** Opening Supplied data block **

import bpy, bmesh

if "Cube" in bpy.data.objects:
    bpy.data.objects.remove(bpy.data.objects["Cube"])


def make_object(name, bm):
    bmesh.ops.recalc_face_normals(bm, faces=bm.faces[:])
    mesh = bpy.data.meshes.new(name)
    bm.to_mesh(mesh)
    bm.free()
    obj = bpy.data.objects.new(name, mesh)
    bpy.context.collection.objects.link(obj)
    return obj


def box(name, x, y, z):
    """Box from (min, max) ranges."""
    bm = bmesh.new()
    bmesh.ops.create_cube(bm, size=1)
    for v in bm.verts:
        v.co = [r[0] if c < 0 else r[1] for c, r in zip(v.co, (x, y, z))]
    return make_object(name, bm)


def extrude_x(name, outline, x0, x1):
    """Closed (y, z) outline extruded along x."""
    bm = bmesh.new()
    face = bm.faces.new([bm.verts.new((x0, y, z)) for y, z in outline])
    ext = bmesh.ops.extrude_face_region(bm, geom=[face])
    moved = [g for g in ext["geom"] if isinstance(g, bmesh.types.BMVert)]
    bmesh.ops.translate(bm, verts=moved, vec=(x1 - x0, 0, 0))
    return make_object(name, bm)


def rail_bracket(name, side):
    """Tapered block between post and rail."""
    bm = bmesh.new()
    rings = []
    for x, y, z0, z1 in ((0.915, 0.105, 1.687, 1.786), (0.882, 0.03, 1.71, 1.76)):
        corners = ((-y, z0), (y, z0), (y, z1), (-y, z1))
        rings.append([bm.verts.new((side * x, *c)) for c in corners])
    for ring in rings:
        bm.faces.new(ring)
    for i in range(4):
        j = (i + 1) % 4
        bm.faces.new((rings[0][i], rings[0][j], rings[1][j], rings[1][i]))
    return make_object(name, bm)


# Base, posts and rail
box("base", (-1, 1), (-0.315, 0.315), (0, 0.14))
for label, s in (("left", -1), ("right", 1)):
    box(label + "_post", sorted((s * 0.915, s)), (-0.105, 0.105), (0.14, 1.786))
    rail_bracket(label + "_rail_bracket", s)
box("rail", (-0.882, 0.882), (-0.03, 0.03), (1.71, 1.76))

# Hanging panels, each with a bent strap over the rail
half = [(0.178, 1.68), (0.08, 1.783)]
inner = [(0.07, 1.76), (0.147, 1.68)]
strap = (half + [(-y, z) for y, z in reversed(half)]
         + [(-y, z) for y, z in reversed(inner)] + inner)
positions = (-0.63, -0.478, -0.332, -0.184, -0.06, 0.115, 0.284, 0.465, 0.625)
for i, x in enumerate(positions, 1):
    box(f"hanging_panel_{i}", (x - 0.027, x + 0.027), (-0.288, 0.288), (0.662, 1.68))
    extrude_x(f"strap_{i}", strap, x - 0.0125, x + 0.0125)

** Closing Supplied data block **

_What needs to be done:_ A word-for-word copy of the data is the expected answer.

_Response:_
import bpy, bmesh

if "Cube" in bpy.data.objects:
    bpy.data.objects.remove(bpy.data.objects["Cube"])


def make_object(name, bm):
    bmesh.ops.recalc_face_normals(bm, faces=bm.faces[:])
    mesh = bpy.data.meshes.new(name)
    bm.to_mesh(mesh)
    bm.free()
    obj = bpy.data.objects.new(name, mesh)
    bpy.context.collection.objects.link(obj)
    return obj


def box(name, x, y, z):
    """Box from (min, max) ranges."""
    bm = bmesh.new()
    bmesh.ops.create_cube(bm, size=1)
    for v in bm.verts:
        v.co = [r[0] if c < 0 else r[1] for c, r in zip(v.co, (x, y, z))]
    return make_object(name, bm)


def extrude_x(name, outline, x0, x1):
    """Closed (y, z) outline extruded along x."""
    bm = bmesh.new()
    face = bm.faces.new([bm.verts.new((x0, y, z)) for y, z in outline])
    ext = bmesh.ops.extrude_face_region(bm, geom=[face])
    moved = [g for g in ext["geom"] if isinstance(g, bmesh.types.BMVert)]
    bmesh.ops.translate(bm, verts=moved, vec=(x1 - x0, 0, 0))
    return make_object(name, bm)


def rail_bracket(name, side):
    """Tapered block between post and rail."""
    bm = bmesh.new()
    rings = []
    for x, y, z0, z1 in ((0.915, 0.105, 1.687, 1.786), (0.882, 0.03, 1.71, 1.76)):
        corners = ((-y, z0), (y, z0), (y, z1), (-y, z1))
        rings.append([bm.verts.new((side * x, *c)) for c in corners])
    for ring in rings:
        bm.faces.new(ring)
    for i in range(4):
        j = (i + 1) % 4
        bm.faces.new((rings[0][i], rings[0][j], rings[1][j], rings[1][i]))
    return make_object(name, bm)


# Base, posts and rail
box("base", (-1, 1), (-0.315, 0.315), (0, 0.14))
for label, s in (("left", -1), ("right", 1)):
    box(label + "_post", sorted((s * 0.915, s)), (-0.105, 0.105), (0.14, 1.786))
    rail_bracket(label + "_rail_bracket", s)
box("rail", (-0.882, 0.882), (-0.03, 0.03), (1.71, 1.76))

# Hanging panels, each with a bent strap over the rail
half = [(0.178, 1.68), (0.08, 1.783)]
inner = [(0.07, 1.76), (0.147, 1.68)]
strap = (half + [(-y, z) for y, z in reversed(half)]
         + [(-y, z) for y, z in reversed(inner)] + inner)
positions = (-0.63, -0.478, -0.332, -0.184, -0.06, 0.115, 0.284, 0.465, 0.625)
for i, x in enumerate(positions, 1):
    box(f"hanging_panel_{i}", (x - 0.027, x + 0.027), (-0.288, 0.288), (0.662, 1.68))
    extrude_x(f"strap_{i}", strap, x - 0.0125, x + 0.0125)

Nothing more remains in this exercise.